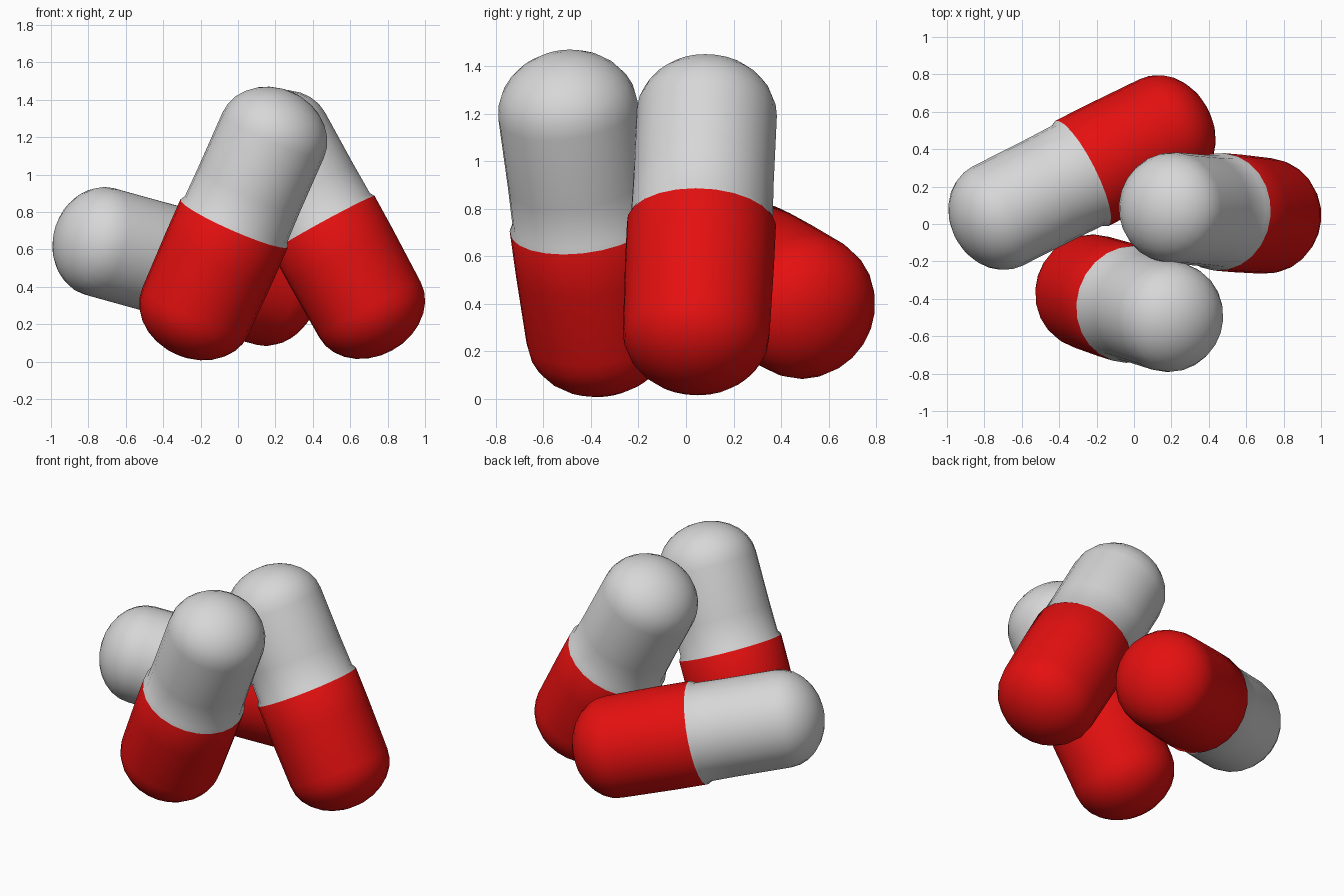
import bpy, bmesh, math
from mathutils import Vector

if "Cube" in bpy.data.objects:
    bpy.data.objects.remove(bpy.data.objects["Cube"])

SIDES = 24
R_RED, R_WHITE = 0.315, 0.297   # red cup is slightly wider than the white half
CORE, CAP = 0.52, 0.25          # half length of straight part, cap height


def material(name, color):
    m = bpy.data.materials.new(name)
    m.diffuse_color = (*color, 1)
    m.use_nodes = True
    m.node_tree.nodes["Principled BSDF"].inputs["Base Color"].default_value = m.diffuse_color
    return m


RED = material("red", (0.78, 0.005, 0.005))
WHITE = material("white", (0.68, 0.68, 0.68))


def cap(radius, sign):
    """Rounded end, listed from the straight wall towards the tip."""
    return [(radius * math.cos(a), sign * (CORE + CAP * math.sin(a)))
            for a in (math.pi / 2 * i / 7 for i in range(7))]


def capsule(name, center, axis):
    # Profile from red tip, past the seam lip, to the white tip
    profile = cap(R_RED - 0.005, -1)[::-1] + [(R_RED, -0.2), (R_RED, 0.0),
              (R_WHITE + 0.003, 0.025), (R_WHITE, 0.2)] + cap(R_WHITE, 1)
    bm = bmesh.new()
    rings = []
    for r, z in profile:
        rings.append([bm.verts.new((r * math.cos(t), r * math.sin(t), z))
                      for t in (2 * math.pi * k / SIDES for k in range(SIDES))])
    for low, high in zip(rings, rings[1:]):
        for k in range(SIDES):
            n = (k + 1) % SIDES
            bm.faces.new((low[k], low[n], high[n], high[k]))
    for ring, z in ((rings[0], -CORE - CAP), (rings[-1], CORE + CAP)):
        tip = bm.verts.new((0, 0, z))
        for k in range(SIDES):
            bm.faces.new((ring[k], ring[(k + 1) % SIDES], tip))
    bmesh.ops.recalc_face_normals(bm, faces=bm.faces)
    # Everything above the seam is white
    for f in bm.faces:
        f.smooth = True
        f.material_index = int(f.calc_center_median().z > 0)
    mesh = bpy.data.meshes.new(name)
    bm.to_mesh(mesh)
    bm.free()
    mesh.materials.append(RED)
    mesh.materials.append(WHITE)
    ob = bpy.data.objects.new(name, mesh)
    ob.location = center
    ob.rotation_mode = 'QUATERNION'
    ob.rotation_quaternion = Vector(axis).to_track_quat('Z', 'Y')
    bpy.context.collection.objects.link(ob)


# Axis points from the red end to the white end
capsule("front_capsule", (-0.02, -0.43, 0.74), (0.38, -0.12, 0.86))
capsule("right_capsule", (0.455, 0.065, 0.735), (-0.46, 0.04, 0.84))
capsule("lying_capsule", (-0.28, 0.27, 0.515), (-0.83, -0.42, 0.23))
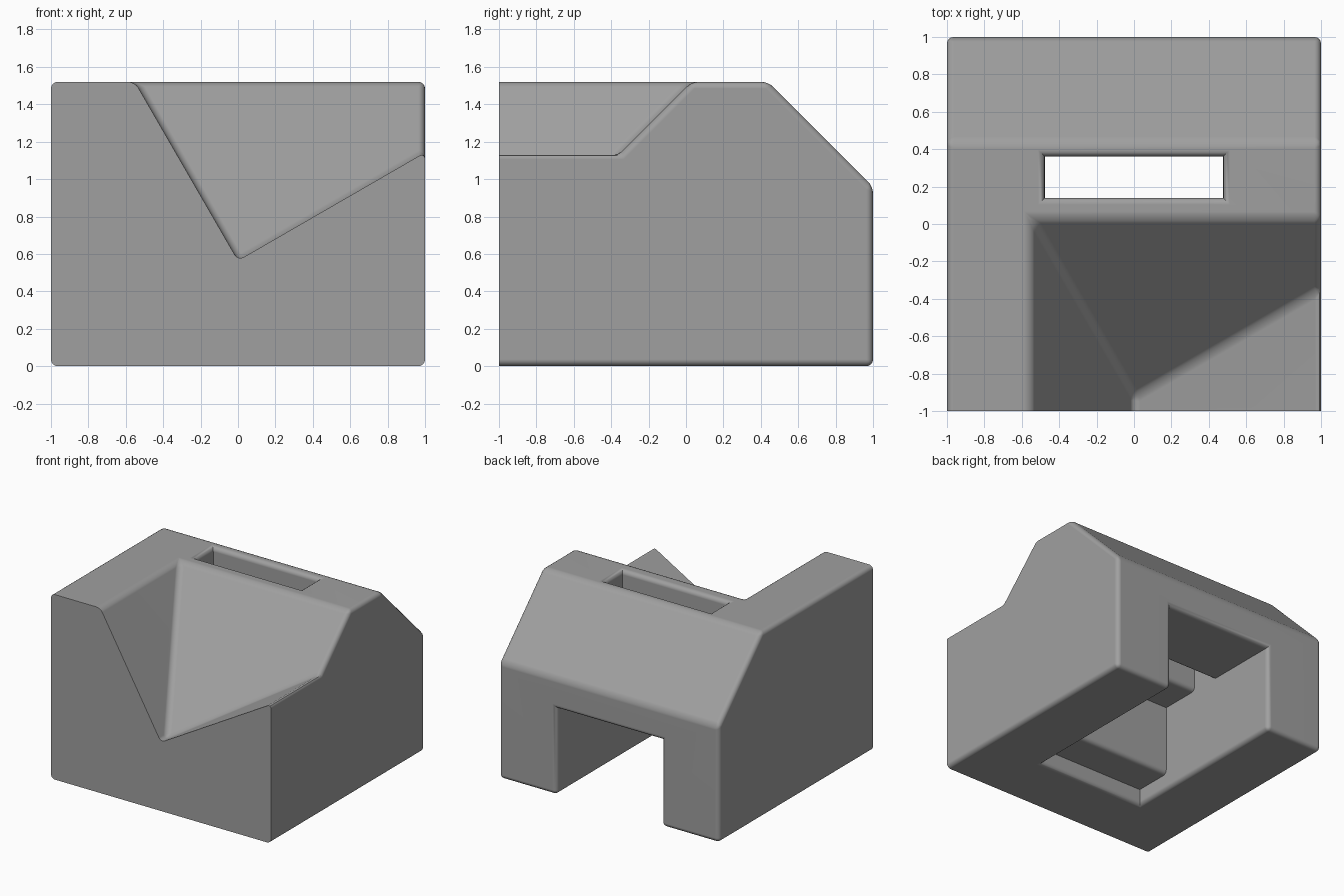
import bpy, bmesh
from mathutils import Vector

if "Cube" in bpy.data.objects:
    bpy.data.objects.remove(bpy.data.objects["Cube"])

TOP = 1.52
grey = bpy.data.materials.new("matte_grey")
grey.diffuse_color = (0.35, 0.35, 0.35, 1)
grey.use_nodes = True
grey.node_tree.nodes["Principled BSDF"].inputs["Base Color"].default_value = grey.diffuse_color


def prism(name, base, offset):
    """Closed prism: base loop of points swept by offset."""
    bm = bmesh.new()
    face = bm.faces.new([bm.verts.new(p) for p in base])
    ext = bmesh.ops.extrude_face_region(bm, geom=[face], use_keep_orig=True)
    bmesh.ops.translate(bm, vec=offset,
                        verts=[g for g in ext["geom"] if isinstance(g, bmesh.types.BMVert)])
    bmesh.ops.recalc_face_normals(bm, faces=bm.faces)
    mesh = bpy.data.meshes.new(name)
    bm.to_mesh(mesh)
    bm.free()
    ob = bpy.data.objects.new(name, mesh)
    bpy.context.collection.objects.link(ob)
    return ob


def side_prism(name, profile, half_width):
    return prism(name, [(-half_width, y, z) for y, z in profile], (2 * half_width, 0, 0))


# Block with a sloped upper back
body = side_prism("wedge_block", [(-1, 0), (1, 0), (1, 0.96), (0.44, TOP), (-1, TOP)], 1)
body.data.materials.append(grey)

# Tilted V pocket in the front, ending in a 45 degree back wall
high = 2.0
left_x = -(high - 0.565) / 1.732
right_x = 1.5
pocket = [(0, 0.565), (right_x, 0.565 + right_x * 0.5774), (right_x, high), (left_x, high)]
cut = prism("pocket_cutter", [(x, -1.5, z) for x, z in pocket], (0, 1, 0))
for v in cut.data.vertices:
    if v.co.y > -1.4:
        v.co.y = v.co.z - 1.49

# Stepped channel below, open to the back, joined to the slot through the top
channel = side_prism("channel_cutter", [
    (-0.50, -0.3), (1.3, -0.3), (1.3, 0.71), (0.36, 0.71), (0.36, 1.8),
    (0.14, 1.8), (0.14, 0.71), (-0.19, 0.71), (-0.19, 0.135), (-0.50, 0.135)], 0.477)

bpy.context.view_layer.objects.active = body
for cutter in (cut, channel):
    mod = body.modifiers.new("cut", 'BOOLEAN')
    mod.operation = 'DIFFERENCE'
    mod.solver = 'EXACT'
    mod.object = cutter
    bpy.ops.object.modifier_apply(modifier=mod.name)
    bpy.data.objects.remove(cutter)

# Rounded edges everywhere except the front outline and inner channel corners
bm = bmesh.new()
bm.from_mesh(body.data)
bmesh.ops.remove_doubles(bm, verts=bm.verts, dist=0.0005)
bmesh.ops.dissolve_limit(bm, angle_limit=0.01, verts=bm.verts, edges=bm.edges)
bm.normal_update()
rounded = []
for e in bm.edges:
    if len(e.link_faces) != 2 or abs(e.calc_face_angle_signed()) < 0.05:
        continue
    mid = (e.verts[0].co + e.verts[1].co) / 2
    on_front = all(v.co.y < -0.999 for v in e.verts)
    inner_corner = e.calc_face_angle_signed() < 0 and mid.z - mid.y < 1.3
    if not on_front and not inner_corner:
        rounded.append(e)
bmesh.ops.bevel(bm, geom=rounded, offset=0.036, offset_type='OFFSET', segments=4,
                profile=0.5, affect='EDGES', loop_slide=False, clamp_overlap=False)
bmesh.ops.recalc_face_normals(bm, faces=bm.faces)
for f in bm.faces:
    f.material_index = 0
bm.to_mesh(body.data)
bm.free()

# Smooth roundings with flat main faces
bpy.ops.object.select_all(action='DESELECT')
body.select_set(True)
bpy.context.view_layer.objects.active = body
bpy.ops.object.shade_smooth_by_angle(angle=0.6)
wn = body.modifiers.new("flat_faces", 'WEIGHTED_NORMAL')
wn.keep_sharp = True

---

▶ **DIRECTIONS FOR THIS TASK**: Copy out each line in the listing that has the word "verts".

▶ **SOLUTION TO THE EXERCISE**:
        rings.append([bm.verts.new((r * math.cos(t), r * math.sin(t), z))
        tip = bm.verts.new((0, 0, z))
    face = bm.faces.new([bm.verts.new(p) for p in base])
                        verts=[g for g in ext["geom"] if isinstance(g, bmesh.types.BMVert)])
bmesh.ops.remove_doubles(bm, verts=bm.verts, dist=0.0005)
bmesh.ops.dissolve_limit(bm, angle_limit=0.01, verts=bm.verts, edges=bm.edges)
    mid = (e.verts[0].co + e.verts[1].co) / 2
    on_front = all(v.co.y < -0.999 for v in e.verts)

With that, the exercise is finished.